Some 130 of China’s 175 existing airports lost money last year but Beijing will support them to boost local economic growth, Li said at a news conference.
He said incomes in farming areas have risen when airports open nearby, allowing their fruit and vegetables to be flown to more prosperous major cities.
China’s fast-growing air travel market is expected to pass North America as the world’s biggest in coming decades.
Li said the plans call for increasing the number of airports to at least 220 in the next five years.
He gave no indication where they would be, but Beijing is spending heavily to develop poorer areas and China’s west and link them to booming eastern cities.
China to Build 97 Airports in 12 Years
25.3.2008 (Tree Hugger)
According to China’s People’s Daily, 97 new airports will be built in China in the next 12 years. That will bring the total number to 244 airports by 2020. At the end of 2006, the number was 147, and it is expected that there will be 192 airports by 2010. This means that 82% of Chinese people will live within 100 kilometers of an airport by 2020.
It’s not clear exactly what criteria the People’s Daily uses to define what types of airports are included in its count, but if we compare apples to apples and look in the CIA factbook, we find that there are 5,143 airports (paved runways) in the USA vs. 403 in China. That helps keep things in perspective…Still, regardless of who has more airports, it is obvious that the whole sector is fast-growing and will contribute more and more to global warming and air pollution as time goes on. How can we make it greener? How can we keep the many benefits of air travel and reduce or eliminate the negative side-effects?
There are many potential solutions floating around, but we can’t know yet which ones will work and which will fail. That’s why we must start working on the problem right now and not wait for a more urgent crisis.
As food for thought, here’s a possible scenario:
Ground transportation is moving towards electrification (with batteries, hypercapacitors, hydrogen, etc, as storage mediums), because that’s more efficient than burning fuel and losing most of the energy as heat. It is also easier (so far) to produce clean electricity than clean liquid fuels.
Unfortunately, airplanes cannot transition to electricity in the way that cars can. That leaves two angles of attack for improvement: Efficiency, and finding another liquid fuel source.
Western China to have 37 new airports between 2006-10
China expects to start making homegrown large commercial aircraft by 2020, raising
the possibility of future competition for Boeing and Airbus in the country’s booming
market for new planes. With China expected to buy 2,230 new planes between now
and 2025, the government has fast-tracked development plans to ensure that its
own companies grab a share. China’s aviation ambitions have stumbled along for
decades, but experts said the latest plan appeared to be plausible given the technological
prowess China has gained from building parts for foreign makers.
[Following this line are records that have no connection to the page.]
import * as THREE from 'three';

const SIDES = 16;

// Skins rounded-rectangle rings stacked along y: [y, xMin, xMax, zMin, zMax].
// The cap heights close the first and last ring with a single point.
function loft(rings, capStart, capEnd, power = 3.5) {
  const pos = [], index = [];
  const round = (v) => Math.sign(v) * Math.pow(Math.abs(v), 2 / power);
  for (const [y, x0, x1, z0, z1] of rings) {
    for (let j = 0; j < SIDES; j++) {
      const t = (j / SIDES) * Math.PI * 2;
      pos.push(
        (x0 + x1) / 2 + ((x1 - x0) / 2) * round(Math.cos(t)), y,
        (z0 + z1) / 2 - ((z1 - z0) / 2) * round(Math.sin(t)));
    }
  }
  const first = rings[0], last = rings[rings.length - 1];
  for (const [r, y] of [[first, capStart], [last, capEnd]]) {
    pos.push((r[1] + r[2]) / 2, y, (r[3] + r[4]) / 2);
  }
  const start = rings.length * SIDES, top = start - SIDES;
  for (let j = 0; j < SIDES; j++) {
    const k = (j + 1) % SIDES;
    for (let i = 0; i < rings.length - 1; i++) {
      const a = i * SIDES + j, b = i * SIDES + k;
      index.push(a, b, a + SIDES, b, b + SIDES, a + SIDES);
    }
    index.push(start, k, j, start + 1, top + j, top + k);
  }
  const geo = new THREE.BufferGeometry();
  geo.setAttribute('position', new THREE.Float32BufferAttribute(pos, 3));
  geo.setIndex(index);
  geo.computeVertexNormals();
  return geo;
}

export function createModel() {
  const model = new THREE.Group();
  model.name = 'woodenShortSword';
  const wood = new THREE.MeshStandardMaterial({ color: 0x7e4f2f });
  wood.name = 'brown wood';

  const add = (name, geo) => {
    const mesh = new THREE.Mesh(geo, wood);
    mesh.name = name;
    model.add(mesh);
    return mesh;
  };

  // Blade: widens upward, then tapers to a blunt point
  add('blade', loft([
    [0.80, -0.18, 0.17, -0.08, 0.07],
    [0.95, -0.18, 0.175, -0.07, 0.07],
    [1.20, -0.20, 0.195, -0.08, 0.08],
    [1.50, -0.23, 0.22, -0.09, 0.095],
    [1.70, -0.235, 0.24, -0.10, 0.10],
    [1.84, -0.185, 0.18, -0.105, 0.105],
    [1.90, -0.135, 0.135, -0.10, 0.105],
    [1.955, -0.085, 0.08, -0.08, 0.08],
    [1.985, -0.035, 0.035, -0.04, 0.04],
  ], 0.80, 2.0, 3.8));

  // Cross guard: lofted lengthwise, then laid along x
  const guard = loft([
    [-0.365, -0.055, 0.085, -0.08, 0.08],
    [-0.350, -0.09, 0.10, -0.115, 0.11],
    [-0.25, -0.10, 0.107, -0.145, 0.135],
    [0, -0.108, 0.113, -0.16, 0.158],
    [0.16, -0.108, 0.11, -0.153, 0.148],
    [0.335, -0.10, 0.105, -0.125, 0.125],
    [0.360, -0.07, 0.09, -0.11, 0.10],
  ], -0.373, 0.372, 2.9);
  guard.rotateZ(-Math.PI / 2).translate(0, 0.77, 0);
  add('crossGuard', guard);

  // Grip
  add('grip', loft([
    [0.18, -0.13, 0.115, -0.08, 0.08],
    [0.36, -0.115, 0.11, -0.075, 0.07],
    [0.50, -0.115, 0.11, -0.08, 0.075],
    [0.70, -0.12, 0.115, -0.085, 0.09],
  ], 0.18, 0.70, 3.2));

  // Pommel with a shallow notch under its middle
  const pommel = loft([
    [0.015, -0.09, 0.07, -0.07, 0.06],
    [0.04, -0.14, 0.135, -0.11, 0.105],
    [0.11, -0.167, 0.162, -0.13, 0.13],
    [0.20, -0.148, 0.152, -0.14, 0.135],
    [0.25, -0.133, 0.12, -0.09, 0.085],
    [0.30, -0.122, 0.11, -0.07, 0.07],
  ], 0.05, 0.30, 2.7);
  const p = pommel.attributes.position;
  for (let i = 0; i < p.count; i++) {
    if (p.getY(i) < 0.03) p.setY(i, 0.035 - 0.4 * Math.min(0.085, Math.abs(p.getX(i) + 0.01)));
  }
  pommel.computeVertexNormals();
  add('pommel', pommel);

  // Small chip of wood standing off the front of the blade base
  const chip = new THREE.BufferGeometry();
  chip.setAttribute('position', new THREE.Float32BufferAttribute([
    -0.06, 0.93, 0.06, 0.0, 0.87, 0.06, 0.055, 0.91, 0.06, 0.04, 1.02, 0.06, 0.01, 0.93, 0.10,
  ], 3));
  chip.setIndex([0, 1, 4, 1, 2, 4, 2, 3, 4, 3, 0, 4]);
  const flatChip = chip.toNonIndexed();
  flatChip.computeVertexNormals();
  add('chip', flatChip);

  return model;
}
An agreement
with Airbus to open a final assembly line in China for its mid-size A320 aircraft
will be particularly advantageous. (People’s Daily Online – http://english.people.com.cn)